For those of us who grew up in normal society and experienced ordinary school life, mixing with people of different backgrounds and races, we can see through this smokescreen, and we see the rioters and vandals laughing at ordinary decent people and saying, “yeah, we riot because of what that intellectual said”. You know what? It pisses me off.
There’s a simple line in the sand. Regardless of anyone’s grievances, there is no excuse for rioting, looting, and wanton vandalism. As soon as anyone engages in such acts, they should expect to feel the full and brutal hand of the law coming down on them. Watching the footage of these riots, all I see is persistent attempts by police to merely contain the violence. In doing so, they are tying up resources (people and equipment), while groups of rioters gather elsewhere and more resources are tied up in policing (or rather trying to contain) them.
The police are keen to play the softly-softly approach, so as not to be accused of police brutality. If the police appear to act to forcefully, they are condemned.
You know what I’d like to see? As soon as anyone or any group oversteps the mark (again, to clarify, I mean when they riot, start to destroy property or attack people), I’d like the police to go in on the offensive, with all manner of weapons at their disposal and quickly round up the culprits. If necessary, and the situation escalates, bring in the military.
Peaceful demonstrations are one thing, and must exist in a free society. Riots are never justified. If you justify violence from the mob, you have to accept violence from the state to contain the mob. Either that, or prepare to embrace anarchy if you believe that the State doesn’t have the right to defend ordinary people, public and private property with force.
I invite anyone who believes that police should confront tooled-up rioters with nothing more than ‘twigs’ to stand alongside them the next time things kick off.
When it comes to peoples’ rights, ordinary citizens’ rights to a peaceful existence, to be able to live in a safe environment, and to own possessions or businesses and know that these are safe from the mob come before those of any law-breakers.
The time for the rights for a violent few to have authorities bend over backwards to accommodate them has to come to an end. We have certain expectations of people in society in terms of how they contribute and conform to behavioural norms.

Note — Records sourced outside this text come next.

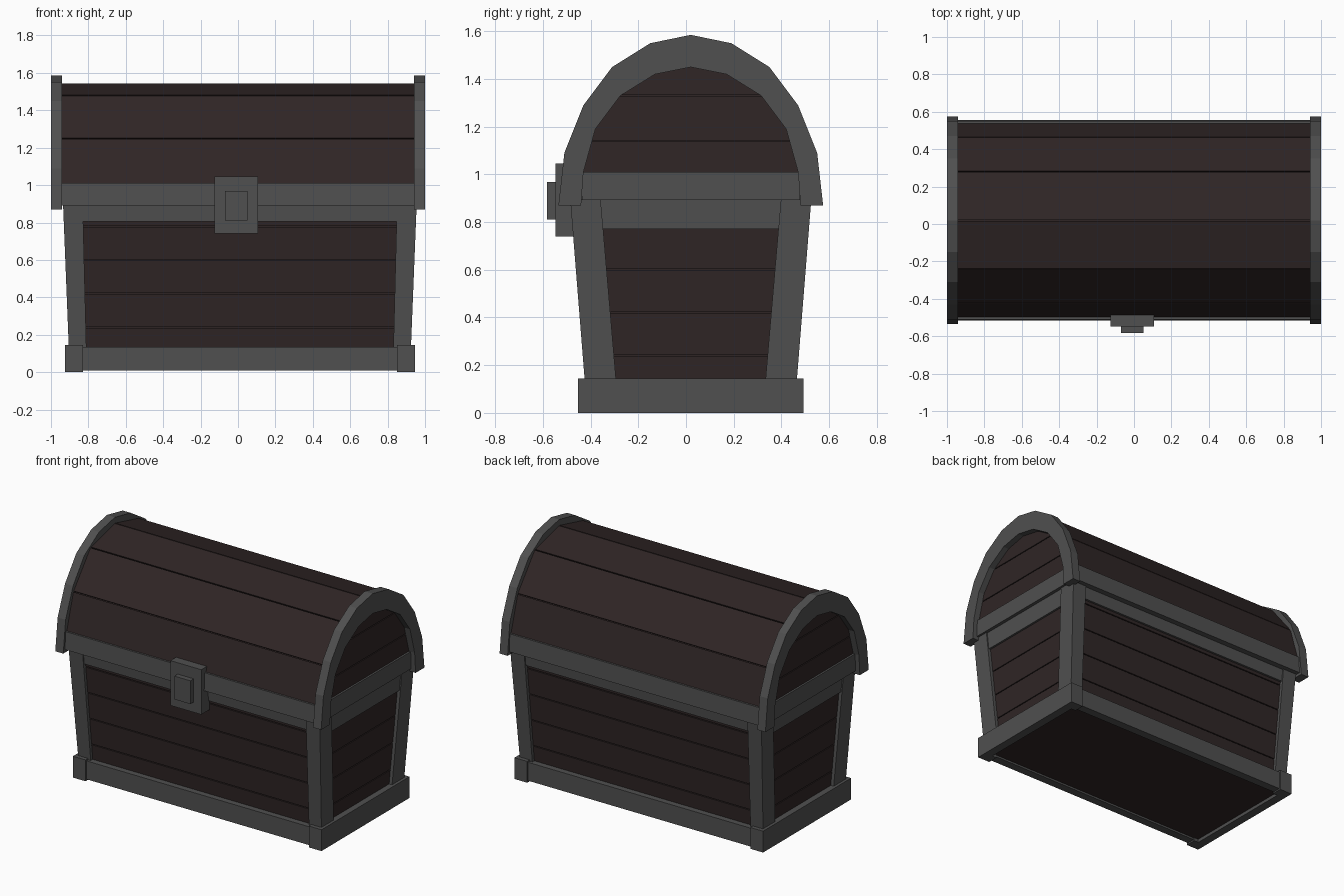
import bpy, bmesh

if "Cube" in bpy.data.objects:
    bpy.data.objects.remove(bpy.data.objects["Cube"], do_unlink=True)


def material(name, rgb):
    m = bpy.data.materials.new(name)
    m.use_nodes = True
    m.diffuse_color = (*rgb, 1)
    m.node_tree.nodes["Principled BSDF"].inputs["Base Color"].default_value = (*rgb, 1)
    return m


METAL = material("dark grey metal", (0.08, 0.08, 0.08))
WOOD = material("dark brown wood", (0.029, 0.019, 0.019))
CX, CY = 0.01, 0.02     # body centre
GAP = 0.003             # half the groove between planks


def loft(name, a, b, mat):
    """Solid between two matching outlines."""
    bm = bmesh.new()
    va, vb = [bm.verts.new(p) for p in a], [bm.verts.new(p) for p in b]
    n = len(va)
    bm.faces.new(va)
    bm.faces.new(vb)
    for i in range(n):
        j = (i + 1) % n
        bm.faces.new((va[i], va[j], vb[j], vb[i]))
    bmesh.ops.recalc_face_normals(bm, faces=bm.faces)
    me = bpy.data.meshes.new(name)
    bm.to_mesh(me)
    bm.free()
    me.materials.append(mat)
    ob = bpy.data.objects.new(name, me)
    bpy.context.collection.objects.link(ob)
    return ob


def tapered(name, z0, r0, z1, r1, mat):
    """Block from rectangle r0 at z0 to r1 at z1; r = (x0, x1, y0, y1)."""
    ring = lambda r, z: [(r[0], r[2], z), (r[1], r[2], z), (r[1], r[3], z), (r[0], r[3], z)]
    return loft(name, ring(r0, z0), ring(r1, z1), mat)


def box(name, x0, x1, y0, y1, z0, z1, mat):
    r = (x0, x1, y0, y1)
    return tapered(name, z0, r, z1, r, mat)


def prism(name, outline, x0, x1, mat):
    return loft(name, [(x0, y, z) for y, z in outline], [(x1, y, z) for y, z in outline], mat)


def span(centre, sign, inner, outer):
    return sorted((centre + sign * inner, centre + sign * outer))


def hx(z):
    return 0.915 + 0.04 * (z - 0.14)


def hy(z):
    return 0.445 + 0.08 * (z - 0.14)


def body_rect(z, inset):
    x, y = hx(z) - inset, hy(z) - inset
    return (CX - x, CX + x, CY - y, CY + y)


# Body: a core with planks around it
tapered("body_core", 0.025, body_rect(0.025, 0.035), 0.89, body_rect(0.89, 0.035), WOOD)
levels = [0.02, 0.24, 0.42, 0.60, 0.78, 0.89]
for lo, hi in zip(levels, levels[1:]):
    lo, hi = lo + GAP, hi - GAP
    tapered("body_plank", lo, body_rect(lo, 0.022), hi, body_rect(hi, 0.022), WOOD)

# Corner posts and base corner blocks
for sx in (-1, 1):
    for sy in (-1, 1):
        low = span(CX, sx, 0.82, hx(0.1)) + span(CY, sy, 0.31, hy(0.1))
        top = span(CX, sx, 0.84, hx(0.895)) + span(CY, sy, 0.378, hy(0.895))
        tapered("corner_post", 0.1, low, 0.895, top, METAL)
        box("base_corner", *span(CX, sx, 0.84, 0.935), *span(CY, sy, 0.40, 0.473), 0, 0.145, METAL)

# Base boards
for s in (-1, 1):
    box("base_end_board", *span(CX, s, 0.875, 0.935), CY - 0.473, CY + 0.473, 0, 0.145, METAL)
    box("base_long_board", CX - 0.86, CX + 0.86, *span(CY, s, 0.405, 0.463), 0.01, 0.135, METAL)

# Body top rails
for s in (-1, 1):
    tapered("body_long_rail", 0.805, [CX - 0.85, CX + 0.85] + span(CY, s, 0.4, hy(0.805) - 0.008),
            0.89, [CX - 0.85, CX + 0.85] + span(CY, s, 0.4, hy(0.89) - 0.008), METAL)
    tapered("body_end_rail", 0.77, span(CX, s, 0.8, hx(0.77) - 0.008) + [CY - 0.4, CY + 0.4],
            0.895, span(CX, s, 0.8, hx(0.895) - 0.008) + [CY - 0.4, CY + 0.4], METAL)


def arch(half):
    """Full outline from a half profile running foot to crown."""
    return [(CY - y, z) for y, z in half] + [(CY + y, z) for y, z in half[-2::-1]]


# Lid rails
tapered("lid_rail", 0.89, (-0.945, 0.945, CY - 0.536, CY + 0.536),
        1.01, (-0.945, 0.945, CY - 0.53, CY + 0.53), METAL)
box("lid_end_rail", -0.97, 0.97, CY - 0.456, CY + 0.456, 0.892, 1.01, METAL)

# Lid planks over a core
shell = arch([(0.52, 1.0), (0.445, 1.25), (0.26, 1.48), (0, 1.545)])
shrink = lambda p: (CY + (p[0] - CY) * 0.975, 0.9 + (p[1] - 0.9) * 0.975)
prism("lid_core", [shrink(p) for p in shell], -0.945, 0.945, WOOD)
for p, q in zip(shell, shell[1:]):
    t = 0.012
    a = tuple(u + (v - u) * t for u, v in zip(p, q))
    b = tuple(v + (u - v) * t for u, v in zip(p, q))
    prism("lid_plank", [a, b, shrink(b), shrink(a)], -0.95, 0.95, WOOD)

# Lid end planks
ends = [(1.005, 0.48), (1.14, 0.45), (1.33, 0.33), (1.47, 0.10)]
for s in (-1, 1):
    for (z0, w0), (z1, w1) in zip(ends, ends[1:]):
        x = span(0, s, 0.93, 0.957)
        tapered("lid_end_plank", z0 + GAP, x + [CY - w0, CY + w0],
                z1 - GAP, x + [CY - w1, CY + w1], WOOD)

# Lid end arches, built segment by segment into one ring
outer = arch([(0.555, 0.87), (0.53, 1.09), (0.45, 1.29), (0.33, 1.45), (0.17, 1.55), (0, 1.585)])
inner = arch([(0.46, 0.87), (0.45, 1.01), (0.40, 1.19), (0.295, 1.33), (0.15, 1.42), (0, 1.45)])
for s, side in ((-1, "right"), (1, "left")):
    bm = bmesh.new()
    rings = []
    for o, i in zip(outer, inner):
        rings.append([bm.verts.new((s * x, *p)) for x, p in
                      ((0.94, o), (1.0, o), (1.0, i), (0.94, i))])
    for a, b in zip(rings, rings[1:]):
        for k in range(4):
            m = (k + 1) % 4
            bm.faces.new((a[k], a[m], b[m], b[k]))
    bm.faces.new(rings[0])
    bm.faces.new(rings[-1])
    bmesh.ops.recalc_face_normals(bm, faces=bm.faces)
    me = bpy.data.meshes.new(side + "_lid_arch")
    bm.to_mesh(me)
    bm.free()
    me.materials.append(METAL)
    bpy.context.collection.objects.link(bpy.data.objects.new(side + "_lid_arch", me))

# Lock
box("lock_plate", -0.125, 0.107, -0.547, -0.46, 0.74, 1.045, METAL)
box("lock_button", -0.07, 0.05, -0.583, -0.54, 0.81, 0.968, METAL)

We need a renewed solid dose of common sense. This isn’t about harking back to the ‘good old days’, because I don’t believe they ever existed. What I do believe however, is that transgressors should now feel the full force (physical if necessary) of the law when they cross the line in the sand.